Please print the records below word for word.

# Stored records
***

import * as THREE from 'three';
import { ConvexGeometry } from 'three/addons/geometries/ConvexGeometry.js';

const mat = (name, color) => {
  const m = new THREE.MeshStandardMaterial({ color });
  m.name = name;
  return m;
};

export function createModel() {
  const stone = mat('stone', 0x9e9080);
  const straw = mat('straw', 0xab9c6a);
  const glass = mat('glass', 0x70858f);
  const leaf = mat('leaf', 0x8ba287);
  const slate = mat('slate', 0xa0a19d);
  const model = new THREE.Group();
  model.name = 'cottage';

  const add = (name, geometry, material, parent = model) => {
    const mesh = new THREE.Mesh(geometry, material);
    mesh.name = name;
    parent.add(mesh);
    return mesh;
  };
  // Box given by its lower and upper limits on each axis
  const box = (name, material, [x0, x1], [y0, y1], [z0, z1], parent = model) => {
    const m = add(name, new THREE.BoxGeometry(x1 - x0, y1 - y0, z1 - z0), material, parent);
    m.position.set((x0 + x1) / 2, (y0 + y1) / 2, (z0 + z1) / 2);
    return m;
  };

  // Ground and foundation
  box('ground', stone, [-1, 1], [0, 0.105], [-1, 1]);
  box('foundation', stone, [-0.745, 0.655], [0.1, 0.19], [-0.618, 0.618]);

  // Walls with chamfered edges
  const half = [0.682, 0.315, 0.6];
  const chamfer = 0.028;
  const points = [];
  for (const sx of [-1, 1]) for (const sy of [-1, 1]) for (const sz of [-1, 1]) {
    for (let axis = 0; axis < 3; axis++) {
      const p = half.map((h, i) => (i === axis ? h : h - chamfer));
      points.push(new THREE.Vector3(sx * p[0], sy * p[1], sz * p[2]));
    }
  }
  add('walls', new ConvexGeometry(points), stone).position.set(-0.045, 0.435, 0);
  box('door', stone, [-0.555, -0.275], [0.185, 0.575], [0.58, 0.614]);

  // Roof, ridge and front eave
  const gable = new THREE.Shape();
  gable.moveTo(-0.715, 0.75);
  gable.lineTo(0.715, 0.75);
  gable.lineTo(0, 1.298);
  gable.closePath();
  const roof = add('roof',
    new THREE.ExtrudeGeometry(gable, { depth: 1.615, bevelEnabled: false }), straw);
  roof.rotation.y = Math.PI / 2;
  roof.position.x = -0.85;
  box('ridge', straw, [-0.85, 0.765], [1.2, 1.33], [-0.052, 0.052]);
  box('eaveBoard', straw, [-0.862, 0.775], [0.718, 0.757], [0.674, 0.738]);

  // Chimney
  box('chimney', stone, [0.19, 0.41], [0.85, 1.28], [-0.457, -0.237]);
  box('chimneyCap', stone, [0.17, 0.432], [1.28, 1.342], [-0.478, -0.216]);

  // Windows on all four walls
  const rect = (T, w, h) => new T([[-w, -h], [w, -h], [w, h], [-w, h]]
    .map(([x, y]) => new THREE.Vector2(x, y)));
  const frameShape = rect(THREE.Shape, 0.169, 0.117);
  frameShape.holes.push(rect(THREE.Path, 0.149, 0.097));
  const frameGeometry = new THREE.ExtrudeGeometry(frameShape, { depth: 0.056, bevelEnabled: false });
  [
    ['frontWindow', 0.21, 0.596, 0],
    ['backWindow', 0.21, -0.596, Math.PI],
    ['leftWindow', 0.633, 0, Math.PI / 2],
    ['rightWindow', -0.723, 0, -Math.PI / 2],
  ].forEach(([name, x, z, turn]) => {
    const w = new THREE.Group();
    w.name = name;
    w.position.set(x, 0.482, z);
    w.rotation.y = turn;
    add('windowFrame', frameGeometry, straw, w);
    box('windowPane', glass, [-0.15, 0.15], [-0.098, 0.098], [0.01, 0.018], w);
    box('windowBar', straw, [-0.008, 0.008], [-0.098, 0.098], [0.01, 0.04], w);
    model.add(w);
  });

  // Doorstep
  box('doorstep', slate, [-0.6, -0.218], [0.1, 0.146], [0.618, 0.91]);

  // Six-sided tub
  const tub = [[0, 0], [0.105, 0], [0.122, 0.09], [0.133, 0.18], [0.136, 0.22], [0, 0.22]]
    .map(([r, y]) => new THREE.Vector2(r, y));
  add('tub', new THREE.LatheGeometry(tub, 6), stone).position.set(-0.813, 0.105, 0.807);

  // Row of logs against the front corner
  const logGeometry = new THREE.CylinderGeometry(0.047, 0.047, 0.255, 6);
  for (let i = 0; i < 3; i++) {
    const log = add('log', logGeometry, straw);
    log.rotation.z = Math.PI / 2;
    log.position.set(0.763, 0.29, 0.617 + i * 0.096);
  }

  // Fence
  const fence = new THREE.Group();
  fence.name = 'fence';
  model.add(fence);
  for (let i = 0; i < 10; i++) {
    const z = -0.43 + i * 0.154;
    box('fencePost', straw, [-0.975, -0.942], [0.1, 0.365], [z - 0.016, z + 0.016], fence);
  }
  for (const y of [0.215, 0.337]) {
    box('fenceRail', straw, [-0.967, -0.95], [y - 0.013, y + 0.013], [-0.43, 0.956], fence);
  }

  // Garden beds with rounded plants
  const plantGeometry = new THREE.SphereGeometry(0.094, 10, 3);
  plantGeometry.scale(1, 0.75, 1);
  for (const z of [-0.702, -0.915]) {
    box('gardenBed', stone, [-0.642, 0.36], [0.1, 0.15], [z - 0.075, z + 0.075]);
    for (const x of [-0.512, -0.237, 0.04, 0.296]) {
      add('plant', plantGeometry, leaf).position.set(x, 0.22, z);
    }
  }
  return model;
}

***

# Result for this task
import * as THREE from 'three';
import { ConvexGeometry } from 'three/addons/geometries/ConvexGeometry.js';

const mat = (name, color) => {
  const m = new THREE.MeshStandardMaterial({ color });
  m.name = name;
  return m;
};

export function createModel() {
  const stone = mat('stone', 0x9e9080);
  const straw = mat('straw', 0xab9c6a);
  const glass = mat('glass', 0x70858f);
  const leaf = mat('leaf', 0x8ba287);
  const slate = mat('slate', 0xa0a19d);
  const model = new THREE.Group();
  model.name = 'cottage';

  const add = (name, geometry, material, parent = model) => {
    const mesh = new THREE.Mesh(geometry, material);
    mesh.name = name;
    parent.add(mesh);
    return mesh;
  };
  // Box given by its lower and upper limits on each axis
  const box = (name, material, [x0, x1], [y0, y1], [z0, z1], parent = model) => {
    const m = add(name, new THREE.BoxGeometry(x1 - x0, y1 - y0, z1 - z0), material, parent);
    m.position.set((x0 + x1) / 2, (y0 + y1) / 2, (z0 + z1) / 2);
    return m;
  };

  // Ground and foundation
  box('ground', stone, [-1, 1], [0, 0.105], [-1, 1]);
  box('foundation', stone, [-0.745, 0.655], [0.1, 0.19], [-0.618, 0.618]);

  // Walls with chamfered edges
  const half = [0.682, 0.315, 0.6];
  const chamfer = 0.028;
  const points = [];
  for (const sx of [-1, 1]) for (const sy of [-1, 1]) for (const sz of [-1, 1]) {
    for (let axis = 0; axis < 3; axis++) {
      const p = half.map((h, i) => (i === axis ? h : h - chamfer));
      points.push(new THREE.Vector3(sx * p[0], sy * p[1], sz * p[2]));
    }
  }
  add('walls', new ConvexGeometry(points), stone).position.set(-0.045, 0.435, 0);
  box('door', stone, [-0.555, -0.275], [0.185, 0.575], [0.58, 0.614]);

  // Roof, ridge and front eave
  const gable = new THREE.Shape();
  gable.moveTo(-0.715, 0.75);
  gable.lineTo(0.715, 0.75);
  gable.lineTo(0, 1.298);
  gable.closePath();
  const roof = add('roof',
    new THREE.ExtrudeGeometry(gable, { depth: 1.615, bevelEnabled: false }), straw);
  roof.rotation.y = Math.PI / 2;
  roof.position.x = -0.85;
  box('ridge', straw, [-0.85, 0.765], [1.2, 1.33], [-0.052, 0.052]);
  box('eaveBoard', straw, [-0.862, 0.775], [0.718, 0.757], [0.674, 0.738]);

  // Chimney
  box('chimney', stone, [0.19, 0.41], [0.85, 1.28], [-0.457, -0.237]);
  box('chimneyCap', stone, [0.17, 0.432], [1.28, 1.342], [-0.478, -0.216]);

  // Windows on all four walls
  const rect = (T, w, h) => new T([[-w, -h], [w, -h], [w, h], [-w, h]]
    .map(([x, y]) => new THREE.Vector2(x, y)));
  const frameShape = rect(THREE.Shape, 0.169, 0.117);
  frameShape.holes.push(rect(THREE.Path, 0.149, 0.097));
  const frameGeometry = new THREE.ExtrudeGeometry(frameShape, { depth: 0.056, bevelEnabled: false });
  [
    ['frontWindow', 0.21, 0.596, 0],
    ['backWindow', 0.21, -0.596, Math.PI],
    ['leftWindow', 0.633, 0, Math.PI / 2],
    ['rightWindow', -0.723, 0, -Math.PI / 2],
  ].forEach(([name, x, z, turn]) => {
    const w = new THREE.Group();
    w.name = name;
    w.position.set(x, 0.482, z);
    w.rotation.y = turn;
    add('windowFrame', frameGeometry, straw, w);
    box('windowPane', glass, [-0.15, 0.15], [-0.098, 0.098], [0.01, 0.018], w);
    box('windowBar', straw, [-0.008, 0.008], [-0.098, 0.098], [0.01, 0.04], w);
    model.add(w);
  });

  // Doorstep
  box('doorstep', slate, [-0.6, -0.218], [0.1, 0.146], [0.618, 0.91]);

  // Six-sided tub
  const tub = [[0, 0], [0.105, 0], [0.122, 0.09], [0.133, 0.18], [0.136, 0.22], [0, 0.22]]
    .map(([r, y]) => new THREE.Vector2(r, y));
  add('tub', new THREE.LatheGeometry(tub, 6), stone).position.set(-0.813, 0.105, 0.807);

  // Row of logs against the front corner
  const logGeometry = new THREE.CylinderGeometry(0.047, 0.047, 0.255, 6);
  for (let i = 0; i < 3; i++) {
    const log = add('log', logGeometry, straw);
    log.rotation.z = Math.PI / 2;
    log.position.set(0.763, 0.29, 0.617 + i * 0.096);
  }

  // Fence
  const fence = new THREE.Group();
  fence.name = 'fence';
  model.add(fence);
  for (let i = 0; i < 10; i++) {
    const z = -0.43 + i * 0.154;
    box('fencePost', straw, [-0.975, -0.942], [0.1, 0.365], [z - 0.016, z + 0.016], fence);
  }
  for (const y of [0.215, 0.337]) {
    box('fenceRail', straw, [-0.967, -0.95], [y - 0.013, y + 0.013], [-0.43, 0.956], fence);
  }

  // Garden beds with rounded plants
  const plantGeometry = new THREE.SphereGeometry(0.094, 10, 3);
  plantGeometry.scale(1, 0.75, 1);
  for (const z of [-0.702, -0.915]) {
    box('gardenBed', stone, [-0.642, 0.36], [0.1, 0.15], [z - 0.075, z + 0.075]);
    for (const x of [-0.512, -0.237, 0.04, 0.296]) {
      add('plant', plantGeometry, leaf).position.set(x, 0.22, z);
    }
  }
  return model;
}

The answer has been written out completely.